The Swiss Valley Nature Preserve and Nature Center serves as the headquarters for much of the environmental education programming carried out by Conservation Board Staff. The Nature Center has been a popular feature in Northeast Iowa since 1973. The dairy barn turned Nature Center was totally renovated in 2003. Dubuque County Conservation Board added 10,000 square feet of space for educational programs and first-class interpretive displays.
Our professional staff presents programs to over 18,000 students and public each year. We believe strongly in hands-on learning; instead of talking about forests and succession we visit the forest, instead of pictures of frogs we experience the live animal. Through these hands-on methods program participants gain a greater understanding of the importance of conservation and stewardship.
Orphaned wildlife is rarely truly orphaned. Usually mother is hidden nearby watching. Adult mammals have strong odors that are easily detected by predators. Young mammals are naturally protected by not having strong odors that attract predators. Wild mothers will not stay in a nest unless they are actually nursing their offspring. If you discover a nest of young wildlife, leave it alone. They do not need to be “rescued”.
Baby rabbits spend many hours alone in their fur-lined nest with the mother rabbit secretly visiting only to nurse them. She is rarely seen. Rabbit nests that are discovered should be left alone and pets should be kept away from the site. If tiny rabbits handled by humans, the mother rabbit will still return and care for them. Her instinct to care for her young is greater than her fear of human scent. Leave them in the nest or at the nest site if the nest have been destroyed. The mother will move them to a new nest. Be patient. She may wait for darkness to hide her activities.

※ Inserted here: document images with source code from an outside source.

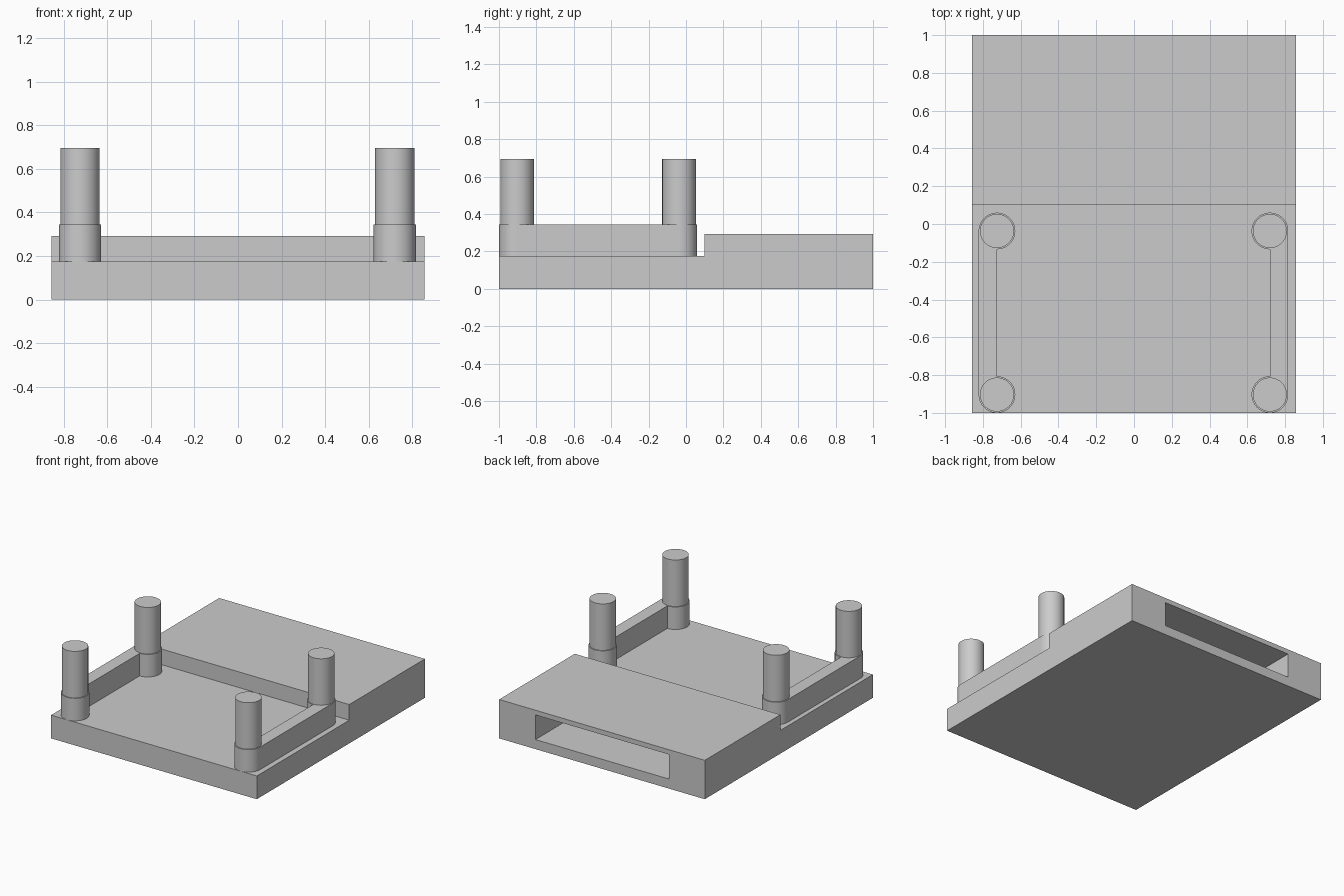
import bpy
import bmesh

if "Cube" in bpy.data.objects:
    bpy.data.objects.remove(bpy.data.objects["Cube"])

grey = bpy.data.materials.new("plain_grey")
grey.diffuse_color = (0.6, 0.6, 0.6, 1)
grey.use_nodes = True
grey.node_tree.nodes["Principled BSDF"].inputs["Base Color"].default_value = grey.diffuse_color

CX = -0.003           # centre line of posts, rails and slot
POST_X = 0.7225       # post distance from the centre line
POST_Y = (-0.903, -0.037)
COLLAR_R, POST_R = 0.097, 0.09
DECK, RAIL_TOP, POST_TOP = 0.175, 0.345, 0.695


def prism(name, profile, x0, x1):
    """Extrude a (y, z) profile along x."""
    bm = bmesh.new()
    face = bm.faces.new([bm.verts.new((x0, y, z)) for y, z in profile])
    ext = bmesh.ops.extrude_face_region(bm, geom=[face])
    verts = [g for g in ext["geom"] if isinstance(g, bmesh.types.BMVert)]
    bmesh.ops.translate(bm, vec=(x1 - x0, 0, 0), verts=verts)
    bmesh.ops.recalc_face_normals(bm, faces=bm.faces)
    me = bpy.data.meshes.new(name)
    bm.to_mesh(me)
    bm.free()
    me.materials.append(grey)
    ob = bpy.data.objects.new(name, me)
    bpy.context.collection.objects.link(ob)
    return ob


def box(name, x0, x1, y0, y1, z0, z1):
    return prism(name, [(y0, z0), (y1, z0), (y1, z1), (y0, z1)], x0, x1)


def cylinder(name, x, y, r, z0, z1):
    bpy.ops.mesh.primitive_cylinder_add(
        vertices=64, radius=r, depth=z1 - z0, location=(x, y, (z0 + z1) / 2))
    ob = bpy.context.object
    ob.name = name
    ob.data.materials.append(grey)
    bpy.ops.object.shade_smooth_by_angle()


# Stepped base: low deck in front, raised block behind
base = prism("base", [(-1, 0), (1, 0), (1, 0.293), (0.1, 0.293),
                      (0.1, DECK), (-1, DECK)], -0.857, 0.857)

# Deep slot opening in the back of the raised block
cutter = box("slot_cutter", CX - 0.557, CX + 0.557, 0.14, 1.1, 0.072, 0.257)
cutter.hide_render = True
cutter.hide_set(True)
cut = base.modifiers.new("slot", "BOOLEAN")
cut.operation = "DIFFERENCE"
cut.solver = "EXACT"
cut.object = cutter
bpy.context.view_layer.objects.active = base
bpy.ops.object.modifier_apply(modifier=cut.name)
bpy.data.objects.remove(cutter)

# Side rails with a collared post at each end
for side, label in ((-1, "left"), (1, "right")):
    x = CX + side * POST_X
    xs = sorted((x, x + side * COLLAR_R))
    box(f"{label}_rail", xs[0], xs[1], POST_Y[0], POST_Y[1], DECK, RAIL_TOP)
    for y, end in zip(POST_Y, ("front", "rear")):
        cylinder(f"{label}_{end}_collar", x, y, COLLAR_R, DECK, RAIL_TOP)
        cylinder(f"{label}_{end}_post", x, y, POST_R, RAIL_TOP, POST_TOP)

Deer hide fawns in tall grasses or woodland plants. Fawns may appear to be abandoned but do not be fooled. The doe is nearby watching and she will return. Never remove a fawn from where it is found.
Baby birds are frequently found on the ground, especially as they leave the nest for the first time, an act called fledging. It is natural for fledglings to spend some days on the ground while learning to fly and be independent. The parents feed and care for the young during this critical period. It is important to keep cats and dogs away from the site. A young bird found on the ground can be placed in a nearby bush or tree for safety. If you place it back in the nest, it will only leave again. Birds that are fledglings will be covered with feathers.
Storms often knock baby birds from nests before the birds are ready to fledge. The birds will not be fully feathered. Place the bird back in the nest if you can. Birds have very little sense of smell and parent bird will not detect that a human has handled their young. Parents will return to care for the young. Do not take the bird into your house. If the parents return and cannot find their young, they will assume a predator destroyed them and not return to that nesting site. It is best to let nature take its course. Injured creatures are a link in the natural food chain.
All wild baby birds, mammals and reptiles are difficult to care for. Wild animals and birds never make good pets. They often carry diseases you can contract. A license from the state Department of Natural Resources is required to care for injured animals or birds. Wildlife rehabilitators are trained and licensed to care for injured or truly orphaned wildlife. It is illegal to have a wild bird, mammal or reptile as a pet unless you have a state license to do so.